Hylozoic Ground, a Canadian art installation that was exhibited at the Venice Biennale, sounds like a really lovely, immersive environment. One warning: if you're the sort of person who's allergic to obscure, overwrought "artist's statements," the site may frustrate you -- it took me about 50 clicks before I found a screen that actually stated, in simple text, what the installation was. Which is a pity, because it's pretty cool and I can't think of a single reason not to tell people about it. For your convenience, I've pasted it here for you:
Tens of thousands of lightweight digitally-fabricated components are fitted with microprocessors and proximity sensors that react to human presence.

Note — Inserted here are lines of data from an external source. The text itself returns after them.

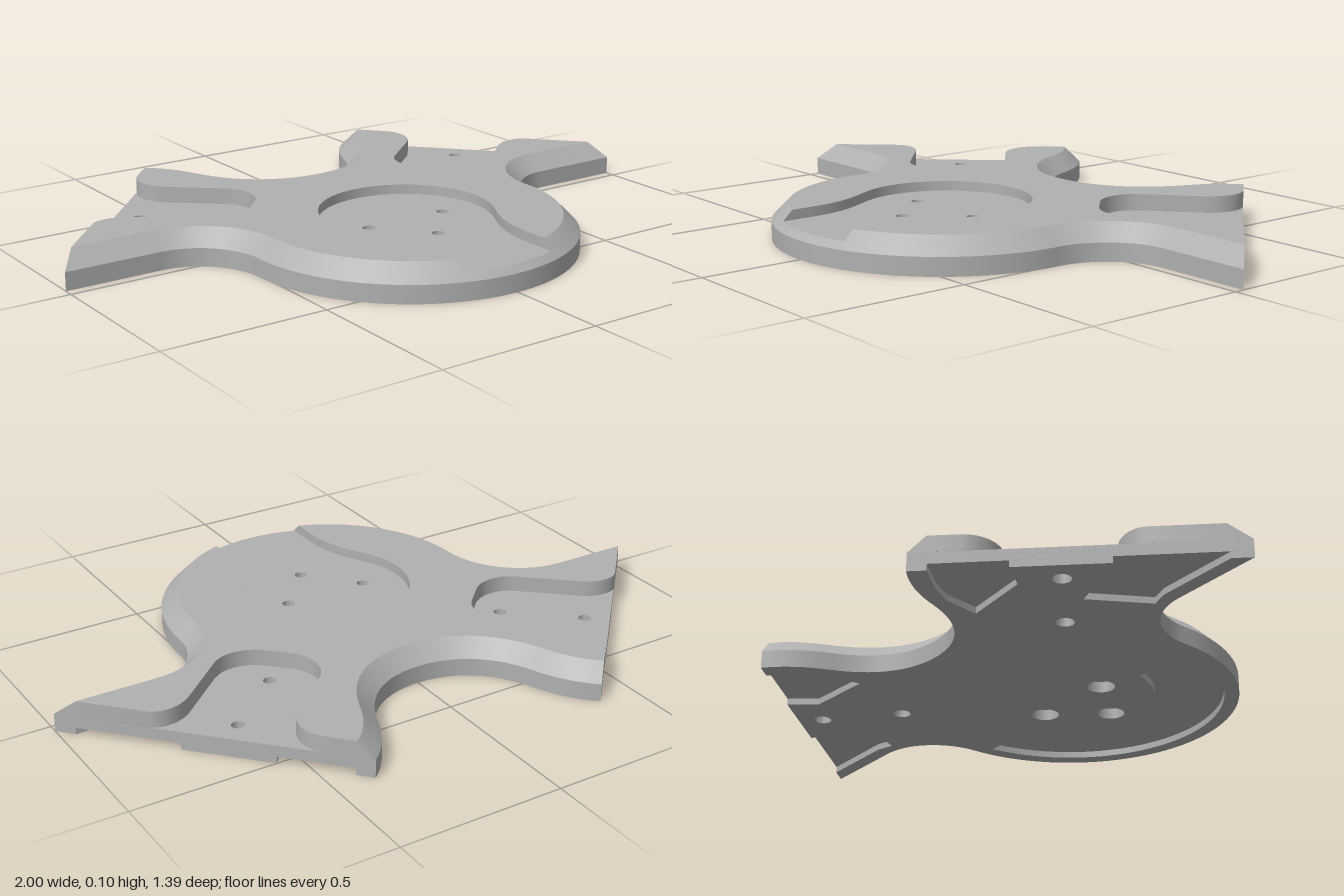
import * as THREE from 'three';
import { toCreasedNormals } from 'three/addons/utils/BufferGeometryUtils.js';

// All plan points are Vector2 (x, z)
const pt = ([x, z]) => new THREE.Vector2(x, z);
const pts = (...list) => list.map(pt);

function arc(cx, cz, r, a0, a1, n = 24) {
  return Array.from({ length: n + 1 }, (_, i) => {
    const a = a0 + (a1 - a0) * i / n;
    return new THREE.Vector2(cx + r * Math.cos(a), cz + r * Math.sin(a));
  });
}

const bezier = (...p) => new THREE.CubicBezierCurve(...p.map(pt));

// Points of a curve moved inward by off
function inset(curve, off, n) {
  return Array.from({ length: n + 1 }, (_, i) => {
    const t = curve.getTangent(i / n), p = curve.getPoint(i / n);
    return new THREE.Vector2(p.x + t.y * off, p.y - t.x * off);
  });
}

const mirror = (list) => list.map((p) => new THREE.Vector2(-p.x, p.y)).reverse();

// Edge curves of the left half
const waist = bezier([0.51, 0.18], [0.51, 0.07], [0.59, -0.03], [0.71, -0.03]);
const backLobe = bezier([0.38, -0.7], [0.33, -0.66], [0.29, -0.6], [0.265, -0.53]);
const backBay = bezier([0.265, -0.53], [0.22, -0.41], [0.13, -0.335], [0, -0.335]);

// Pocket open to the front, with a round inner end
const pocketEnd = Math.atan2(0.11, 0.235);
const frontPocket = [
  ...arc(0, 0.18, 0.26, -Math.PI / 2, pocketEnd, 28),
  ...bezier([0.235, 0.291], [0.205, 0.355], [0.155, 0.41], [0.155, 0.55]).getPoints(12).slice(1),
];

// Pocket open to each slanted arm end
const armPocket = [
  ...bezier([0.807, -0.239], [0.77, -0.262], [0.72, -0.255], [0.68, -0.22]).getPoints(8),
  ...bezier([0.53, -0.085], [0.49, -0.05], [0.42, -0.05], [0.375, -0.095]).getPoints(8),
  ...bezier([0.315, -0.155], [0.275, -0.2], [0.275, -0.275], [0.32, -0.315]).getPoints(8),
  ...bezier([0.46, -0.435], [0.51, -0.48], [0.515, -0.55], [0.48, -0.592]).getPoints(8),
  pt([0.435, -0.641]),
];

// Shallow hollows under the arm ends
const armHollows = pts(
  [0.958, -0.075], [0.7, -0.075], [0.645, -0.058], [0.545, -0.229], [0.75, -0.3],
  [0.565, -0.5], [0.503, -0.424], [0.295, -0.409], [0.31, -0.52], [0.346, -0.58], [0.417, -0.66]);

// Whole outline, inset by off, with optional cuts at the arm ends and front
function outline(off, armCut = [], frontCut = []) {
  const r = 0.51 - off;
  const a0 = frontCut.length ? Math.acos(0.155 / r) : Math.PI / 2;
  const half = [
    ...frontCut,
    ...arc(0, 0.18, r, a0, 0, 32),
    ...inset(waist, off, 16).slice(1),
    pt([1 - 0.925 * off, -0.03 - off]),
    ...armCut,
    pt([0.38 + 0.7 * off, -0.7 + 0.757 * off]),
    ...inset(backLobe, off, 8).slice(1),
    ...inset(backBay, off, 16).slice(1),
  ];
  return [...half, ...mirror(half).slice(1, -1)];
}

const holes = (centres, r) => centres.map(([x, z]) => arc(x, z, r, 0, Math.PI * 2, 20).slice(0, -1));
const frontScrews = [[0.135, 0.18], [-0.135, 0.18], [0, 0.335]];
const armScrews = [[0.6, -0.35], [-0.6, -0.35], [0.405, -0.18], [-0.405, -0.18]];

// Slab between two contours of equal point count, with straight holes
function slab(name, y0, y1, low, high, cuts, material) {
  const pos = [];
  const put = (p, y) => pos.push(p.x, y, p.y);
  const loops = cuts.map((c) => (THREE.ShapeUtils.area(c) > 0 ? c : c.slice().reverse()));

  const cap = (contour, y, up) => {
    const all = [contour, ...loops].flat();
    for (const [i, j, k] of THREE.ShapeUtils.triangulateShape(contour.slice(), loops.map((l) => l.slice()))) {
      const a = all[i], b = all[j], c = all[k];
      const facesDown = (b.x - a.x) * (c.y - a.y) - (b.y - a.y) * (c.x - a.x) > 0;
      (facesDown === up ? [a, c, b] : [a, b, c]).forEach((p) => put(p, y));
    }
  };
  const wall = (lo, hi) => lo.forEach((a, i) => {
    const j = (i + 1) % lo.length;
    put(a, y0); put(lo[j], y0); put(hi[j], y1);
    put(a, y0); put(hi[j], y1); put(hi[i], y1);
  });

  cap(low, y0, false);
  cap(high, y1, true);
  wall(low, high);
  loops.forEach((l) => wall(l, l));

  const geometry = new THREE.BufferGeometry();
  geometry.setAttribute('position', new THREE.Float32BufferAttribute(pos, 3));
  const mesh = new THREE.Mesh(toCreasedNormals(geometry, 0.5), material);
  mesh.name = name;
  return mesh;
}

export function createModel() {
  const grey = new THREE.MeshStandardMaterial({ color: 0xb0b0b0 });
  grey.name = 'grey';
  const group = new THREE.Group();
  group.name = 'mountingPlate';

  // Underside: hollow arm ends, crescent hollow and counterbores
  const crescent = [
    ...arc(0, 0.18, 0.465, 0.086, Math.PI - 0.086, 48),
    ...arc(0, 0.15, 0.275, Math.PI - 0.257, 0.257, 32),
  ];
  const counterbores = [...holes(frontScrews, 0.042), ...holes(armScrews, 0.027)];
  const foot = outline(0, armHollows);
  group.add(slab('underside', 0, 0.02, foot, foot, [crescent, ...counterbores], grey));

  // Solid core with screw holes; its top is the arm pocket floor
  const full = outline(0);
  group.add(slab('counterboreLayer', 0.02, 0.035, full, full, counterbores, grey));
  group.add(slab('corePlate', 0.035, 0.055, full, full, holes([...frontScrews, ...armScrews], 0.019), grey));

  // Bevelled upper body; the first layer's top is the front pocket floor
  group.add(slab('lowerBevel', 0.055, 0.075, outline(0, armPocket), outline(0.02, armPocket),
    holes(frontScrews, 0.019), grey));
  group.add(slab('upperBevel', 0.075, 0.105, outline(0.02, armPocket, frontPocket),
    outline(0.05, armPocket, frontPocket), [], grey));

  return group;
}
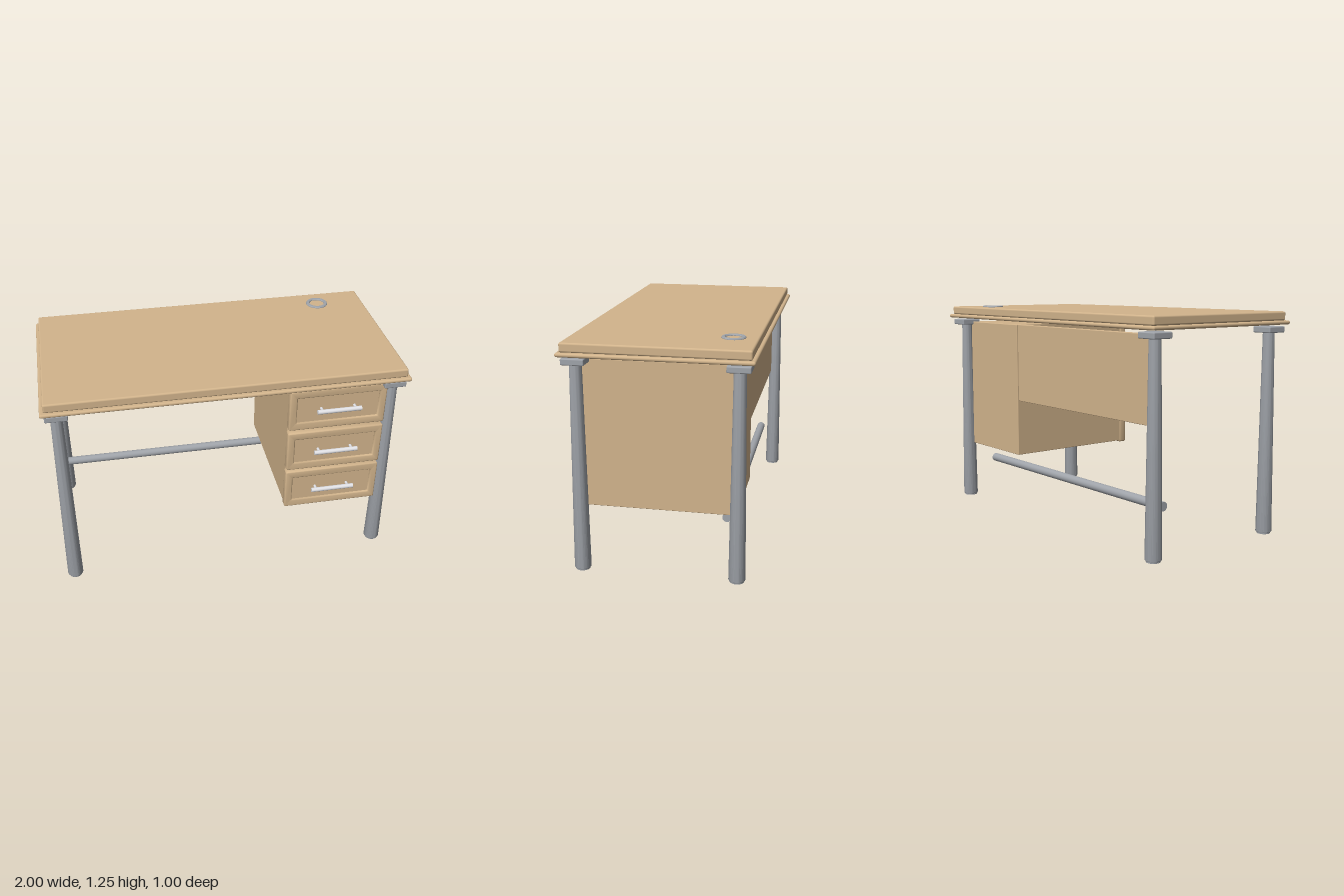
import * as THREE from 'three';
import { RoundedBoxGeometry } from 'three/addons/geometries/RoundedBoxGeometry.js';
import { toCreasedNormals } from 'three/addons/utils/BufferGeometryUtils.js';

const wood = new THREE.MeshStandardMaterial({ color: 0xd2b48c });
const metal = new THREE.MeshStandardMaterial({ color: 0xa0a4aa });
const chrome = new THREE.MeshStandardMaterial({ color: 0xe0e0e4 });

function add(parent, name, geometry, material, x = 0, y = 0, z = 0) {
  const mesh = new THREE.Mesh(geometry, material);
  mesh.name = name;
  mesh.position.set(x, y, z);
  parent.add(mesh);
  return mesh;
}

// Rounded box given by its centre and size
function slab(parent, name, material, [x, y, z], [w, h, d], radius) {
  return add(parent, name, new RoundedBoxGeometry(w, h, d, 3, radius), material, x, y, z);
}

// Cylinder lying along x
function rod(parent, name, material, [x, y, z], radius, length) {
  const geometry = new THREE.CylinderGeometry(radius, radius, length, 24).rotateZ(Math.PI / 2);
  return add(parent, name, geometry, material, x, y, z);
}

function lathe(points) {
  const geometry = new THREE.LatheGeometry(points.map(([r, y]) => new THREE.Vector2(r, y)), 32);
  return toCreasedNormals(geometry, 0.5);
}

// Rectangle outline with rounded corners
function rectangle(path, w, h, r) {
  const x = w / 2 - r, y = h / 2 - r;
  path.absarc(x, y, r, 0, Math.PI / 2);
  path.absarc(-x, y, r, Math.PI / 2, Math.PI);
  path.absarc(-x, -y, r, Math.PI, Math.PI * 1.5);
  path.absarc(x, -y, r, Math.PI * 1.5, Math.PI * 2);
  path.closePath();
  return path;
}

// Tapered leg with a small foot and a square mounting plate
function makeLeg(x, z) {
  const leg = new THREE.Group();
  leg.name = 'leg';
  leg.position.set(x, 0, z);
  add(leg, 'legPost', lathe([[0, 0], [0.038, 0], [0.038, 0.009], [0.043, 0.009], [0.045, 0.013],
    [0.032, 1.14], [0, 1.14]]), metal);
  slab(leg, 'mountingPlate', metal, [0, 1.149, 0], [0.122, 0.034, 0.122], 0.006);
  return leg;
}

// Framed drawer front with a recessed panel and a bar handle
function makeDrawer(y) {
  const drawer = new THREE.Group();
  drawer.name = 'drawer';
  drawer.position.set(0.6125, y, 0.395);
  const frame = rectangle(new THREE.Shape(), 0.551, 0.256, 0.01);
  frame.holes.push(rectangle(new THREE.Path(), 0.465, 0.16, 0.002));
  const bevel = 0.008;
  const frameGeometry = new THREE.ExtrudeGeometry(frame, {
    depth: 0.05 - 2 * bevel, bevelSize: bevel, bevelThickness: bevel, bevelOffset: -bevel, bevelSegments: 3,
  }).translate(0, 0, bevel);
  add(drawer, 'drawerFrame', toCreasedNormals(frameGeometry, 0.7), wood);
  add(drawer, 'drawerPanel', new THREE.BoxGeometry(0.49, 0.19, 0.03), wood, 0, 0, 0.025);
  rod(drawer, 'handleBar', chrome, [0, 0, 0.077], 0.013, 0.25);
  for (const side of [-1, 1]) {
    const post = new THREE.CylinderGeometry(0.008, 0.008, 0.05, 16).rotateX(Math.PI / 2);
    add(drawer, 'handlePost', post, chrome, side * 0.095, 0, 0.053);
  }
  return drawer;
}

export function createModel() {
  const desk = new THREE.Group();
  desk.name = 'desk';

  // Top board and the wider lip beneath it
  slab(desk, 'tabletop', wood, [0, 1.222, 0], [1.96, 0.05, 0.966], 0.01);
  slab(desk, 'tabletopLip', wood, [0, 1.187, 0], [2, 0.022, 1], 0.0105);

  // Cable grommet ring
  add(desk, 'cableGrommet', lathe([[0.043, 1.24], [0.064, 1.24], [0.064, 1.25], [0.06, 1.255],
    [0.047, 1.255], [0.043, 1.25], [0.043, 1.24]]), metal, 0.698, 0, -0.352);

  for (const x of [-0.918, 0.918]) {
    for (const z of [-0.417, 0.417]) desk.add(makeLeg(x, z));
  }

  // Drawer cabinet
  slab(desk, 'cabinet', wood, [0.611, 0.751, -0.003], [0.54, 0.798, 0.806], 0.004);
  for (const y of [1.019, 0.742, 0.471]) desk.add(makeDrawer(y));

  // Back panel and foot rail
  slab(desk, 'modestyPanel', wood, [-0.25, 0.919, -0.383], [1.2, 0.464, 0.03], 0.004);
  rod(desk, 'footRail', metal, [-0.085, 0.27, -0.333], 0.025, 1.63);

  return desk;
}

This responsive environment functions like a giant lung that breathes in and out around its occupants. Arrays of touch sensors and shape-memory alloy actuators (a type of non-motorized kinetic mechanism) create waves of empathic motion, luring visitors into the eerie shimmering depths of a mythical landscape, a fragile forest of light.
(Thanks, Dad!) Read the rest